'New face' of engineering works on Cornell Tech
When the Cornell NYC Tech campus site on Roosevelt Island is dotted with buildings and students, Abena Sackey Ojetayo '07, M.Eng. '09, will be able to say she helped make it happen.
The American Society of Civil Engineers has recognized the accomplishments of Ojetayo, an engineer with Cornell Facilities Services, by naming her to its list of 2013 New Faces of Civil Engineering, which highlights promising under-30 engineers.
These engineers, the ASCE website states, "exhibit leadership, technical prowess, confidence, curiosity, integrity, sound judgment and a positive attitude."
Ojetayo was surprised and pleased when she received word of the honor, and also encouraged, because "I didn't exactly do a lot of the typical civil engineering stuff. I just pursued opportunities that I was passionate about even if engineering was not the focus."
Beginning as an undergraduate, Ojetayo blazed her own path. She graduated with an independent major in civil engineering with a concentration in sustainable development. She studied abroad in Cephalonia, Greece, working as an infrastructure planner on a community redevelopment project.

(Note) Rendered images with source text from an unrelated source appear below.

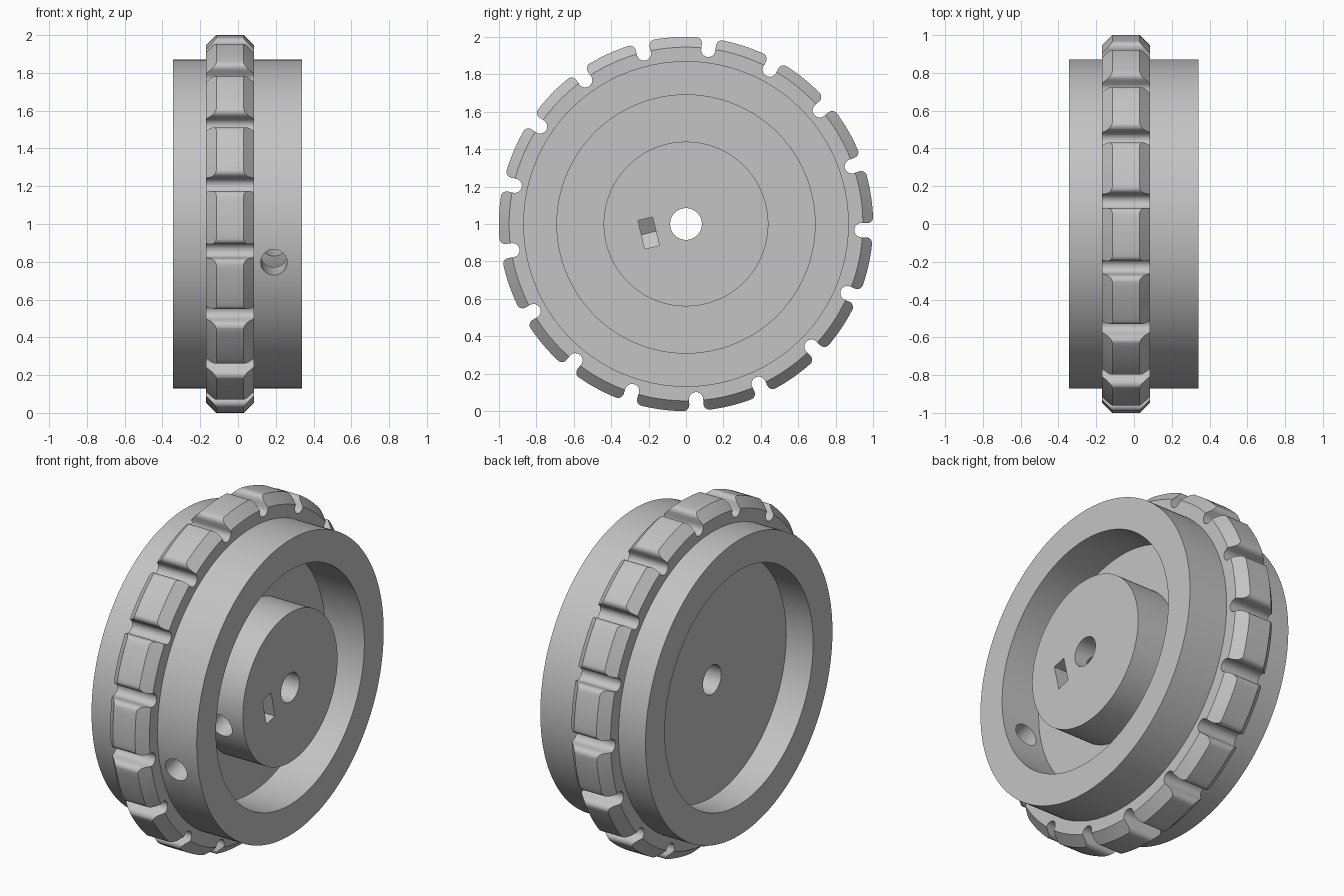
import bpy, bmesh
from math import sin, cos, pi, radians
from mathutils import Matrix, Vector

if "Cube" in bpy.data.objects:
    bpy.data.objects.remove(bpy.data.objects["Cube"])

grey = bpy.data.materials.new("plain_grey")
grey.use_nodes = True
color = (0.55, 0.55, 0.55, 1)
grey.diffuse_color = color
grey.node_tree.nodes["Principled BSDF"].inputs["Base Color"].default_value = color

TEETH = 17
SEGMENTS = 204
CENTRE = Matrix.Translation((0, 0, 1))


def make_object(name, bm, helper=False):
    bmesh.ops.recalc_face_normals(bm, faces=bm.faces)
    bm.transform(CENTRE)
    mesh = bpy.data.meshes.new(name)
    bm.to_mesh(mesh)
    bm.free()
    mesh.materials.append(grey)
    obj = bpy.data.objects.new(name, mesh)
    bpy.context.collection.objects.link(obj)
    obj.hide_render = helper
    return obj


def revolve(name, profile):
    """Turn a closed (x, radius) profile around the x axis."""
    bm = bmesh.new()
    rings = [[bm.verts.new((x, r * cos(a), r * sin(a))) for x, r in profile]
             for a in (2 * pi * i / SEGMENTS for i in range(SEGMENTS))]
    n = len(profile)
    for i, ring in enumerate(rings):
        nxt = rings[(i + 1) % SEGMENTS]
        for j in range(n):
            k = (j + 1) % n
            bm.faces.new((ring[j], ring[k], nxt[k], nxt[j]))
    return make_object(name, bm)


def add_prism(bm, points, offset):
    """Extrude a loop of points along an offset and cap it."""
    face = bm.faces.new([bm.verts.new(p) for p in points])
    result = bmesh.ops.extrude_face_region(bm, geom=[face], use_keep_orig=True)
    moved = [g for g in result["geom"] if isinstance(g, bmesh.types.BMVert)]
    bmesh.ops.translate(bm, verts=moved, vec=offset)


def cut(obj, cutter):
    mod = obj.modifiers.new(cutter.name, 'BOOLEAN')
    mod.operation = 'DIFFERENCE'
    mod.solver = 'EXACT'
    mod.object = cutter
    bpy.context.view_layer.objects.active = obj
    bpy.ops.object.modifier_apply(modifier=mod.name)
    bpy.data.objects.remove(cutter)


# Body: rim, recessed web on both sides, hub and bore
body = revolve("wheel_body", [
    (-0.345, 0.87), (0.34, 0.87), (0.34, 0.69), (0.085, 0.69),
    (0.085, 0.44), (0.34, 0.44), (0.34, 0.085), (-0.17, 0.085),
    (-0.17, 0.69), (-0.345, 0.69)])

# Chamfered grip ring around the body
ring = revolve("grip_ring", [
    (-0.17, 0.8), (-0.17, 0.945), (-0.115, 1.0),
    (0.03, 1.0), (0.085, 0.945), (0.085, 0.8)])

# Round-bottomed notches with rounded mouths
half = [(0.938 - 0.038 * cos(t), 0.038 * sin(t))
        for t in (pi / 2 * i / 8 for i in range(9))]
half += [(0.966 + 0.032 * sin(t), 0.07 - 0.032 * cos(t))
         for t in (pi / 2 * i / 6 for i in range(7))]
half.append((1.05, 0.07))
outline = half + [(u, -v) for u, v in reversed(half[1:])]
bm = bmesh.new()
for i in range(TEETH):
    a = radians(-2) + 2 * pi * i / TEETH
    add_prism(bm, [(-0.3, u * cos(a) - v * sin(a), u * sin(a) + v * cos(a))
                   for u, v in outline], (0.6, 0, 0))
cut(ring, make_object("notch_cutter", bm, True))

# Radial screw hole from the rim through the hub to the bore
tilt = radians(13.5)
out = Vector((0, -cos(tilt), -sin(tilt)))
side = Vector((0, -sin(tilt), cos(tilt)))
along = Vector((1, 0, 0))
middle = along * 0.19
bm = bmesh.new()
add_prism(bm, [middle + out * 0.03 + 0.07 * (along * cos(t) + side * sin(t))
               for t in (2 * pi * i / 32 for i in range(32))], out)
cut(body, make_object("screw_hole_cutter", bm, True))

# Nut pocket with a pointed floor, open on the hub face
bm = bmesh.new()
add_prism(bm, [middle + out * 0.165 + along * x + side * s for x, s in
               [(-0.09, 0), (-0.045, 0.078), (0.3, 0.078),
                (0.3, -0.078), (-0.045, -0.078)]], out * 0.08)
cut(body, make_object("nut_pocket_cutter", bm, True))

# Smooth shading with crisp edges
for obj in (body, ring):
    bpy.ops.object.select_all(action='DESELECT')
    obj.select_set(True)
    bpy.context.view_layer.objects.active = obj
    bpy.ops.object.shade_smooth_by_angle(angle=radians(25))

She earned her M.Eng. in engineering management through Cornell's Employee Degree Program while working as an assistant director in the Diversity Programs in Engineering office. In 2010 she left Ithaca for a job in Nigeria working on the Anam City project, where she managed a team master planning a model sustainable city.
Soon after, Ojetayo, now a newlywed, decided to return to the U.S., and eventually to Ithaca, upon her hire in early 2012.
Ojetayo works in the energy and environmental engineering section of facilities services. For Cornell Tech, she and her supervisor, Steve Beyers, serve on the project management team for site development of the tech campus, which includes site utilities and energy services, civil works and landscaping.
With a compressed schedule and aggressive sustainability goals, Ojetayo calls the work both challenging and rewarding.
Her previous work on sustainable development for small cities helped prepare her for the challenges of site-wide planning. The tech campus provides an opportunity for engineers, architects and project managers to plan an efficient living-learning environment from the ground up -- no retrofitting or rehabbing mistakes of the past.
Ojetayo also points out that the Cornell Tech project involves many stakeholders, from faculty, alumni and students, to the Roosevelt Island community and New York City at large. As one of the owner's representatives, her role is to help manage the project within the spirit, intent and mission of Cornell.
"When [Kent Fuchs] was the engineering dean when I was a student, he would always emphasize that engineers are leaders first. They are problem solvers, and they can be anywhere in society … It was really good to be trained up in that environment, and I am blessed to now work with and be mentored by other engineers that embody that very principle."